Elanah Uretsky

Assistant Professor of Global Health and International Affairs; Director, Dual Master of Arts / Master of Public Health Program
Room 411
Address: Milken Institute School of Public Health
950 New Hampshire Avenue, NW
Phone: 202-994-6803
Fax: 202-994-1955
[email protected]

Areas of Expertise

China, medical anthropology, masculinity, male sexuality, governance practices, HIV/AIDS, and ethnic minorities.

Elanah Uretsky is a medical anthropologist whose interests lie at the nexus of gender, sexuality, governance and disease in China. She has conducted extensive ethnographic research on China's HIV epidemic examining how networking practices among the wealthy businessmen and government officials fueling China's economic rise have also governed the rise, development, and administration of the epidemic. Much of this work focuses on the role that relations between China and Burma play in the rise of the epidemic. Her work on HIV in China titled Mixing Business with Pleasure: The Politics of Work, Sex, and HIV in Post-Mao China is currently under review at Stanford University Press.

Professor Uretsky is the liaison between the Elliott School and the Department of Global Health in the Milken Institute School of Public Health and coordinates the dual M.A./M.P.H. program. She is also a Public Intellectual Fellow with the National Committee on US China Relations.

Current Research

Professor Uretsky's current work looks at the impact that male networking practices, which include excessive banqueting, drinking, smoking, and commercial sex, are having on China's burgeoning epidemic of chronic disease.

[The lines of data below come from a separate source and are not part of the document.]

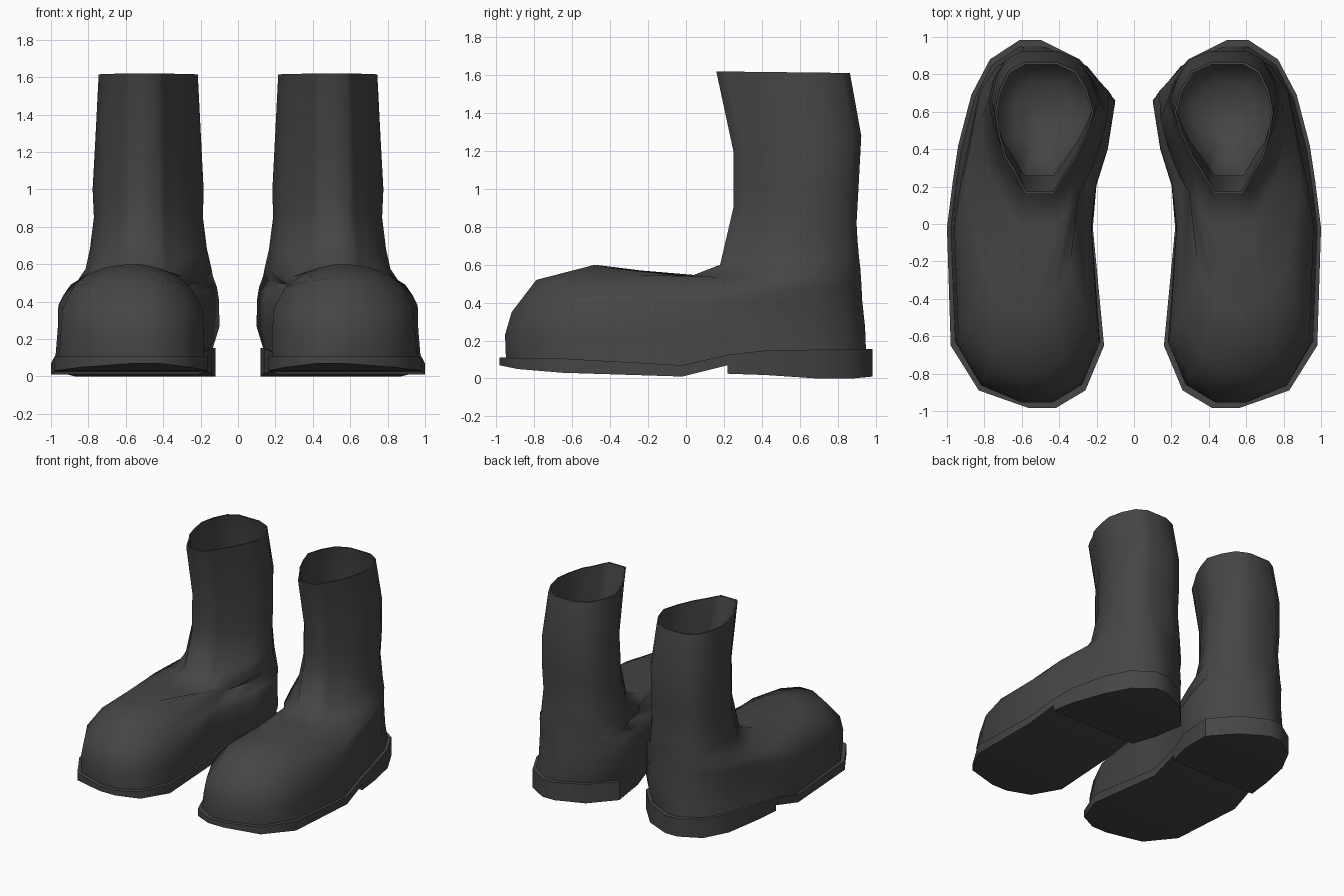
import bpy, bmesh, math

if "Cube" in bpy.data.objects:
    bpy.data.objects.remove(bpy.data.objects["Cube"])

# Plan outlines as stations along y: (y, inner x, outer x)
SOLE = [(-.985, .42, .56), (-.89, .26, .83), (-.65, .16, .98), (-.02, .22, 1.0), (.22, .2, .97),
        (.42, .14, .94), (.69, .12, .87), (.88, .29, .77), (.985, .5, .61)]
UPPER = [(-.985, .44, .60), (-.89, .29, .82), (-.65, .18, .95), (-.02, .225, .965), (.22, .2, .93),
         (.42, .14, .89), (.69, .10, .84), (.88, .25, .74), (.985, .47, .59)]
COLLAR = [(.17, .43, .58), (.22, .40, .61), (.30, .35, .65), (.36, .31, .69), (.48, .255, .725),
          (.6, .215, .745), (.72, .25, .72), (.82, .31, .67), (.865, .41, .59)]
# Heights of the sole at each station
SOLE_TOP = [.11, .108, .105, .07, .125, .148, .152, .154, .155]
SOLE_BOTTOM = [.07, .05, .03, .01, .07, .075, .08, .08, .08]
HEEL_BOTTOM = [.025, .018, .0, .0, .01]

leather = bpy.data.materials.new("dark_grey_leather")
leather.diffuse_color = (.06, .06, .06, 1)
leather.use_nodes = True
leather.node_tree.nodes["Principled BSDF"].inputs["Base Color"].default_value = leather.diffuse_color


def lerp(a, b, t):
    return a + (b - a) * t


def finish(name, bm, angle):
    """Turn a bmesh into a mirrored, smooth shaded object."""
    bmesh.ops.recalc_face_normals(bm, faces=bm.faces)
    me = bpy.data.meshes.new(name)
    bm.to_mesh(me)
    bm.free()
    me.materials.append(leather)
    me.shade_smooth()
    me.set_sharp_from_angle(angle=math.radians(angle))
    ob = bpy.data.objects.new(name, me)
    bpy.context.collection.objects.link(ob)
    ob.modifiers.new("other_foot", "MIRROR").use_mirror_merge = False


def slab(name, stations, top, bottom):
    """Slab with a varying outline and varying top and bottom heights."""
    bm = bmesh.new()
    rows = []
    for (y, xi, xo), t, b in zip(stations, top, bottom):
        rows.append([bm.verts.new(p) for p in ((xi, y, b), (xo, y, b), (xo, y, t), (xi, y, t))])
    for a, b in zip(rows, rows[1:]):
        for i in range(4):
            j = (i + 1) % 4
            bm.faces.new((a[i], a[j], b[j], b[i]))
    bm.faces.new(rows[0])
    bm.faces.new(rows[-1])
    finish(name, bm, 40)


def ring(outline, yf, zf, yb, zb, kf, kb, cx, sag=0):
    """Outline stretched from front (yf, zf) to back (yb, zb), widths scaled kf to kb about cx."""
    y0, y1 = outline[0][0], outline[-1][0]
    inner, outer = [], []
    for y, xi, xo in outline:
        v = (y - y0) / (y1 - y0)
        k = lerp(kf, kb, 1 - (1 - v) ** 2)
        yy, zz = lerp(yf, yb, v), lerp(zf, zb, v) - sag * math.sin(math.pi * v)
        inner.append((cx + (xi - cx) * k, yy, zz))
        outer.append((cx + (xo - cx) * k, yy, zz))
    return inner + outer[::-1]


# Sole and heel
slab("sole", SOLE, SOLE_TOP, SOLE_BOTTOM)
slab("heel", SOLE[4:], [.1, .12, .13, .13, .13], HEEL_BOTTOM)

# Upper: foot rings, shaft rings, then the lining going back down
base = ring(SOLE, -.95, 0, .95, 0, .94, .96, .56)
side_z = [z - .012 for z in SOLE_TOP]
base = [(x, y, z) for (x, y, _), z in zip(base, side_z + side_z[::-1])]
foot = [(-.955, .23, .945, .27, .99, 1, .56),
        (-.92, .35, .93, .41, .96, 1, .56),
        (-.79, .52, .925, .51, .74, .98, .575, .08),
        (-.48, .60, .92, .58, .45, .94, .59, .10)]
shaft = [(0, .53, .912, .65, 1.5, 1.23, .487, .03),
         (.18, .60, .905, .73, 1.3, 1.16, .487),
         (.25, .90, .90, .82, 1.1, 1.1, .49),
         (.25, 1.0, .91, 1.0, 1.12, 1.12, .475),
         (.25, 1.2, .925, 1.28, 1.07, 1.07, .48),
         (.16, 1.62, .865, 1.612, 1, 1, .48)]
lining = [(.175, 1.62, .852, 1.612, .96, .96, .48),
          (.26, 1.2, .915, 1.28, 1.04, 1.04, .48),
          (.26, .9, .89, .8, 1.07, 1.07, .487),
          (.25, .4, .88, .35, 1.05, 1.05, .487),
          (.4, .22, .75, .22, .6, .6, .487)]
rings = [base] + [ring(UPPER, *r) for r in foot] + [ring(COLLAR, *r) for r in shaft + lining]
bm = bmesh.new()
loops = [[bm.verts.new(p) for p in r] for r in rings]
for a, b in zip(loops, loops[1:]):
    for i in range(len(a)):
        j = (i + 1) % len(a)
        bm.faces.new((a[i], a[j], b[j], b[i]))
bm.faces.new(loops[0])
bm.faces.new(loops[-1])
finish("boot_upper", bm, 75)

Ph.D., Columbia University


Forthcoming. Uretsky, E. Mixing Business with Pleasure: The Politics of Work, Sex, and HIV in Post-Mao China (Stanford University Press).

2011 Uretsky, E. “The risk of success: cultural determinants of chronic disease and sexually transmitted infections among urban Chinese men,” Health Promotion International 26(2): 212-219.

2008 Uretsky, E. “'Mobile men with money': The socio-cultural and politico-economic context of high-risk behavior among wealthy businessmen and government officials in urban China,” Culture, Health, and Sexuality 10 (8):801-14.

Classes Taught

PubH 6410 Global Health Study Design
PubH 6413 Ethical and Cultural Issues in Global Health Research and Programs
PubH 6411 Qualitative Methods for Global Health Research
PubH 8406 Advanced Topics: Health Research in the Global Arena
PubH 8407 Advanced Topics: Health Leadership in the International Settings